Carter said her department worked with the parish president’s advisory committee and the Parish Council to determine what “adult use” regulations should be.

She said there was no opposition to the recommendations, and minutes from the Aug. 8 council meeting showed no discussion on tattoo parlors but plenty on sex shops and other sexually themed businesses.

“Understanding that St. John is a smaller and very family-oriented and faith-based community, (the planning department) recommended a more conservative approach to these uses when going through the public process,” Carter said, before adding that the inclusion of tattoo parlors as an “adult use” doesn’t imply they’re associated with sex.

But Legendre said it’s a bad rap.

“Pretty much everybody says it’s crazy,” he said. “We have nothing anywhere in the line of being a sex shop or any kind of pornography or, I mean, any kind of sexually oriented stuff going on.”

Those complaints have spilled onto social media, with a “SAVE: Tattoos Unlimited” group calling for the reopening of the business.

Parish Councilman Larry Snyder, who was chairman of the council when the ordinance passed, said the council approved the measure after considering the administration's research and that Legendre should have done more research of his own before dumping his money into relocating the business.

“You can’t just change the law because one person got stuck between two hard places.

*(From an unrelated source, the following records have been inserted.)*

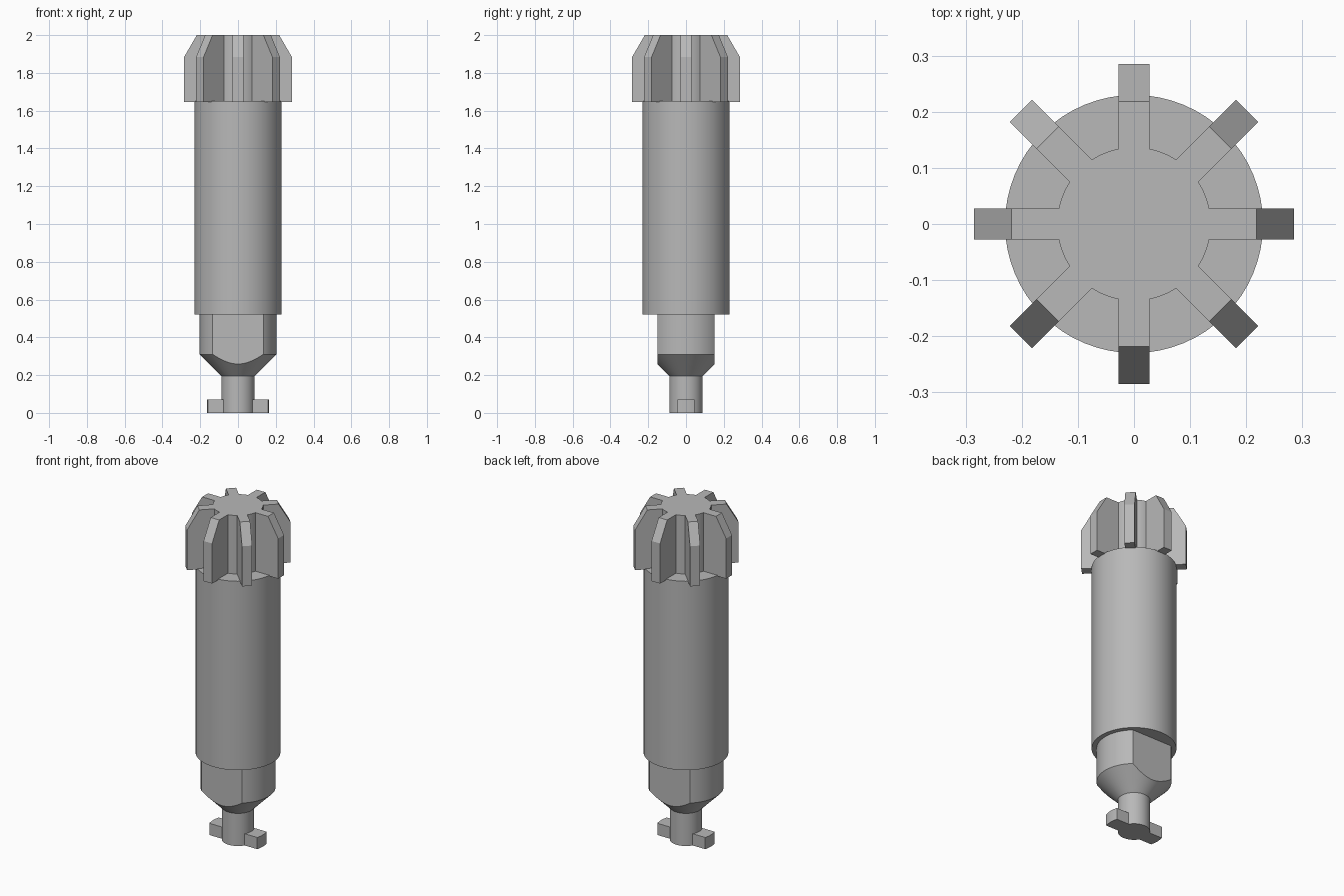
import bpy, bmesh
from math import sin, cos, asin, pi, radians

if "Cube" in bpy.data.objects:
    bpy.data.objects.remove(bpy.data.objects["Cube"], do_unlink=True)

SIDES = 64

grey = bpy.data.materials.new("light_grey")
grey.use_nodes = True
colour = (0.48, 0.48, 0.48, 1.0)
grey.diffuse_color = colour
grey.node_tree.nodes["Principled BSDF"].inputs["Base Color"].default_value = colour


def circle(r):
    return [(r * cos(2 * pi * i / SIDES), r * sin(2 * pi * i / SIDES)) for i in range(SIDES)]


def spoked(count, half_width, core_r, tip_r, arc_steps, round_tip=False):
    """Outline of a round core with straight-sided spokes around it."""
    root = asin(half_width / core_r)
    step = 2 * pi / count
    points = []
    for k in range(count):
        if round_tip:
            a = asin(half_width / tip_r)
            tip = [(tip_r * cos(a * t / 4), tip_r * sin(a * t / 4)) for t in range(-4, 5)]
        else:
            tip = [(tip_r, -half_width), (tip_r, half_width)]
        arc = []
        for j in range(arc_steps + 1):
            a = root + (step - 2 * root) * j / arc_steps
            arc.append((core_r * cos(a), core_r * sin(a)))
        c, s = cos(k * step), sin(k * step)
        points += [(x * c - y * s, x * s + y * c) for x, y in tip + arc]
    return points


def loft(name, layers, flats=None):
    """Join matching outlines, given as (z, outline), and cap both ends."""
    bm = bmesh.new()
    rings = [[bm.verts.new((x, y, z)) for x, y in outline] for z, outline in layers]
    n = len(rings[0])
    for low, high in zip(rings, rings[1:]):
        for i in range(n):
            j = (i + 1) % n
            bm.faces.new((low[i], low[j], high[j], high[i]))
    bm.faces.new(rings[0][::-1])
    bm.faces.new(rings[-1])
    # Optional flats cut on the front and back
    if flats:
        for side in (-1, 1):
            cut = bmesh.ops.bisect_plane(
                bm, geom=bm.verts[:] + bm.edges[:] + bm.faces[:],
                plane_co=(0, side * flats, 0), plane_no=(0, side, 0), clear_outer=True)
            edges = [e for e in cut["geom_cut"] if isinstance(e, bmesh.types.BMEdge)]
            bmesh.ops.contextual_create(bm, geom=edges)
    bmesh.ops.recalc_face_normals(bm, faces=bm.faces[:])
    mesh = bpy.data.meshes.new(name)
    bm.to_mesh(mesh)
    bm.free()
    mesh.materials.append(grey)
    obj = bpy.data.objects.new(name, mesh)
    bpy.context.collection.objects.link(obj)
    bpy.ops.object.select_all(action="DESELECT")
    obj.select_set(True)
    bpy.context.view_layer.objects.active = obj
    bpy.ops.object.shade_smooth_by_angle(angle=radians(25))
    return obj


# Locking foot with two tabs, and the stem above it
foot = spoked(2, 0.045, 0.088, 0.165, 20, round_tip=True)
loft("locking_foot", [(0.0, foot), (0.07, foot)])
loft("stem", [(0.07, circle(0.088)), (0.2, circle(0.088))])

# Tapered neck with flats on the front and back
loft("neck", [(0.195, circle(0.088)), (0.31, circle(0.203)), (0.52, circle(0.203))], flats=0.152)

# Main barrel
loft("barrel", [(0.52, circle(0.23)), (1.65, circle(0.23))])

# Toothed crown with sloping tooth tips
straight = spoked(8, 0.028, 0.137, 0.285, 5)
narrow = spoked(8, 0.028, 0.137, 0.218, 5)
loft("toothed_crown", [(1.645, straight), (1.885, straight), (2.0, narrow)])
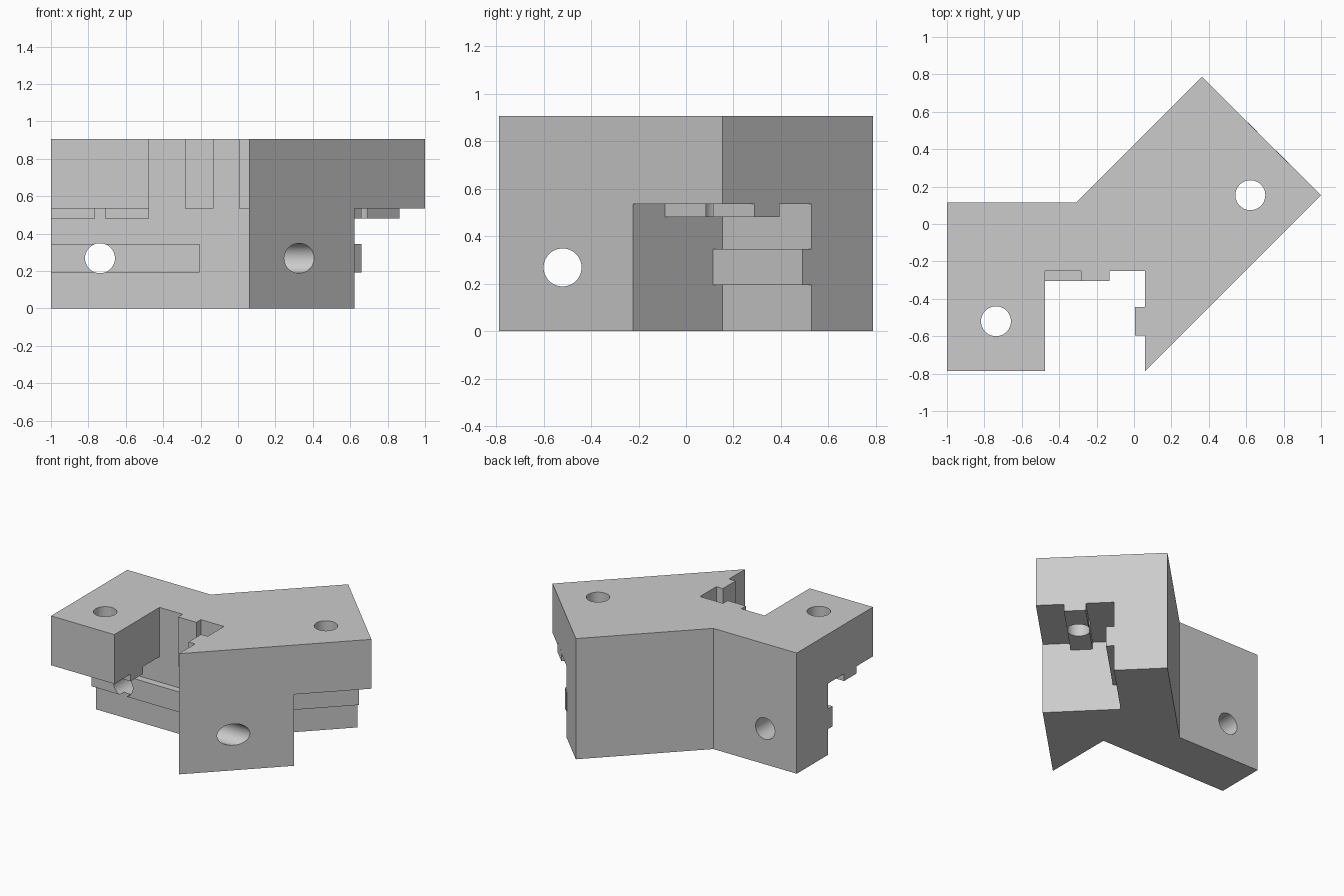
import bpy, bmesh
from math import radians
from mathutils import Matrix

if "Cube" in bpy.data.objects:
    bpy.data.objects.remove(bpy.data.objects["Cube"], do_unlink=True)

grey = bpy.data.materials.new("light grey")
grey.use_nodes = True
colour = (0.6, 0.6, 0.6, 1)
grey.diffuse_color = colour
grey.node_tree.nodes["Principled BSDF"].inputs["Base Color"].default_value = colour

TOP, SPLIT = 0.905, 0.535      # full height and height of the half lap
RAD, KEY = 0.08, 0.054         # hole radius and key thickness
END = 0.815                    # end of the slanted arm along its own axis
SLANT = radians(45)


def finish(name, bm):
    bmesh.ops.recalc_face_normals(bm, faces=bm.faces)
    mesh = bpy.data.meshes.new(name)
    bm.to_mesh(mesh)
    bm.free()
    mesh.materials.append(grey)
    obj = bpy.data.objects.new(name, mesh)
    bpy.context.collection.objects.link(obj)
    return obj


def box(name, x, y, z, angle=0):
    """Box from its bounds, turned about the vertical axis."""
    bm = bmesh.new()
    bmesh.ops.create_cube(bm, size=1)
    for v in bm.verts:
        v.co = [b[0] if c < 0 else b[1] for c, b in zip(v.co, (x, y, z))]
    bm.transform(Matrix.Rotation(angle, 4, "Z"))
    return finish(name, bm)


def rod(name, centre, axis, length):
    bm = bmesh.new()
    bmesh.ops.create_cone(bm, cap_ends=True, segments=48,
                          radius1=RAD, radius2=RAD, depth=length)
    if axis != "Z":
        turn = "Y" if axis == "X" else "X"
        bm.transform(Matrix.Rotation(radians(90), 4, turn))
    bm.transform(Matrix.Translation(centre))
    return finish(name, bm)


def combine(body, part, operation):
    mod = body.modifiers.new(part.name, "BOOLEAN")
    mod.operation, mod.object, mod.solver = operation, part, "EXACT"
    bpy.context.view_layer.objects.active = body
    bpy.ops.object.modifier_apply(modifier=mod.name)
    bpy.data.objects.remove(part, do_unlink=True)


# Bent bar with the open slot in its front
outline = [(-1, -0.787), (-0.475, -0.787), (-0.475, -0.252), (0.06, -0.252),
           (0.06, -0.787), (1, 0.153), (0.363, 0.787), (-0.308, 0.116), (-1, 0.116)]
bm = bmesh.new()
base = bm.faces.new([bm.verts.new((x, y, 0)) for x, y in outline])
side = bmesh.ops.extrude_face_region(bm, geom=[base])["geom"]
bmesh.ops.translate(bm, vec=(0, 0, TOP),
                    verts=[g for g in side if isinstance(g, bmesh.types.BMVert)])
body = finish("joint_body", bm)

# Half laps under both arm ends
below = (-0.5, SPLIT)
combine(body, box("straight_lap", (-2, -0.3), (-2, -0.252), below), "DIFFERENCE")
combine(body, box("slanted_lap", (0.282, 2), (-2, -0.066), below, SLANT), "DIFFERENCE")

# Keys along the lap walls, the lap ceilings and the slot
into = 0.02
wall_z, ceiling_z, slot_z = (0.193, 0.345), (SPLIT - KEY, SPLIT + into), (SPLIT, TOP)
keys = [
    box("straight_wall_key", (-1, -0.207), (-0.252 - KEY, -0.252 + into), wall_z),
    box("slanted_wall_key", (0.282 - into, END), (-0.066 - KEY, -0.066 + into), wall_z, SLANT),
    box("straight_ceiling_key", (-1, -0.475), (-0.595, -0.445), ceiling_z),
    box("slanted_ceiling_key", (0.282 - into, END), (-0.408, -0.258), ceiling_z, SLANT),
    box("slot_back_key", (-0.283, -0.131), (-0.252 - KEY, -0.252 + into), slot_z),
    box("slot_side_key", (0.06 - KEY, 0.06 + into), (-0.595, -0.445), slot_z),
]
for key in keys:
    combine(body, key, "UNION")

# Round holes through the end blocks, the back wall and the prong
holes = [
    rod("straight_top_hole", (-0.738, -0.52, 0.7), "Z", 1),
    rod("slanted_top_hole", (0.622, 0.154, 0.7), "Z", 1),
    rod("back_wall_hole", (-0.738, 0, 0.268), "Y", 1),
    rod("prong_hole", (0.3, -0.52, 0.268), "X", 0.7),
]
for hole in holes:
    combine(body, hole, "DIFFERENCE")

bpy.ops.object.select_all(action="DESELECT")
body.select_set(True)
bpy.context.view_layer.objects.active = body
bpy.ops.object.shade_smooth_by_angle(angle=radians(30))
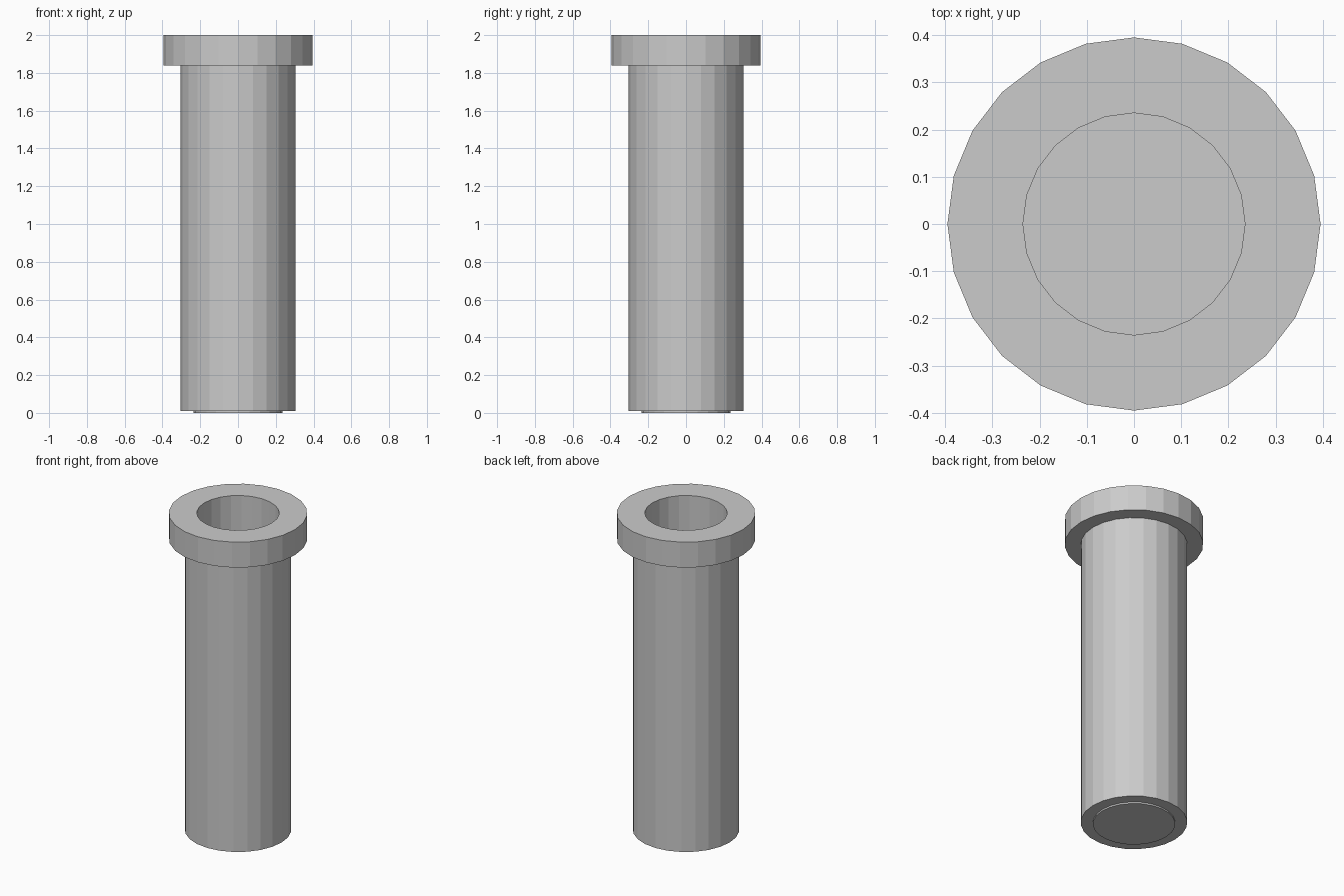
import bpy, bmesh
from math import cos, sin, tau

if "Cube" in bpy.data.objects:
    bpy.data.objects.remove(bpy.data.objects["Cube"])

SIDES = 24


def lathe(name, profile):
    """Revolve an (r, z) profile; the two open ends are closed by discs."""
    bm = bmesh.new()
    rings = [[bm.verts.new((r * cos(tau * i / SIDES), r * sin(tau * i / SIDES), z))
              for i in range(SIDES)] for r, z in profile]
    for a, b in zip(rings, rings[1:]):
        for i in range(SIDES):
            j = (i + 1) % SIDES
            bm.faces.new((a[i], a[j], b[j], b[i]))
    bm.faces.new(rings[0][::-1])
    bm.faces.new(rings[-1])
    mesh = bpy.data.meshes.new(name)
    bm.to_mesh(mesh)
    bm.free()
    obj = bpy.data.objects.new(name, mesh)
    bpy.context.collection.objects.link(obj)
    return obj


# Hollow flanged tube: raised base disc, outer wall, collar, bore, thin floor
lathe("flanged_tube", [
    (0.235, 0.0), (0.235, 0.01),
    (0.304, 0.01), (0.304, 1.84),
    (0.395, 1.84), (0.395, 2.0),
    (0.235, 2.0), (0.235, 0.012),
])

I mean, if he had did the right thing, he would’ve known,” he said. “I’m not saying we’re not going to revisit it some time in the future.”

Legendre just hopes that time is sooner rather than later.

“I lost my apartment, and I’m living with my parents," he said. "I ain’t got crap.” 

Follow Nick Reimann on Twitter, @nicksreimann.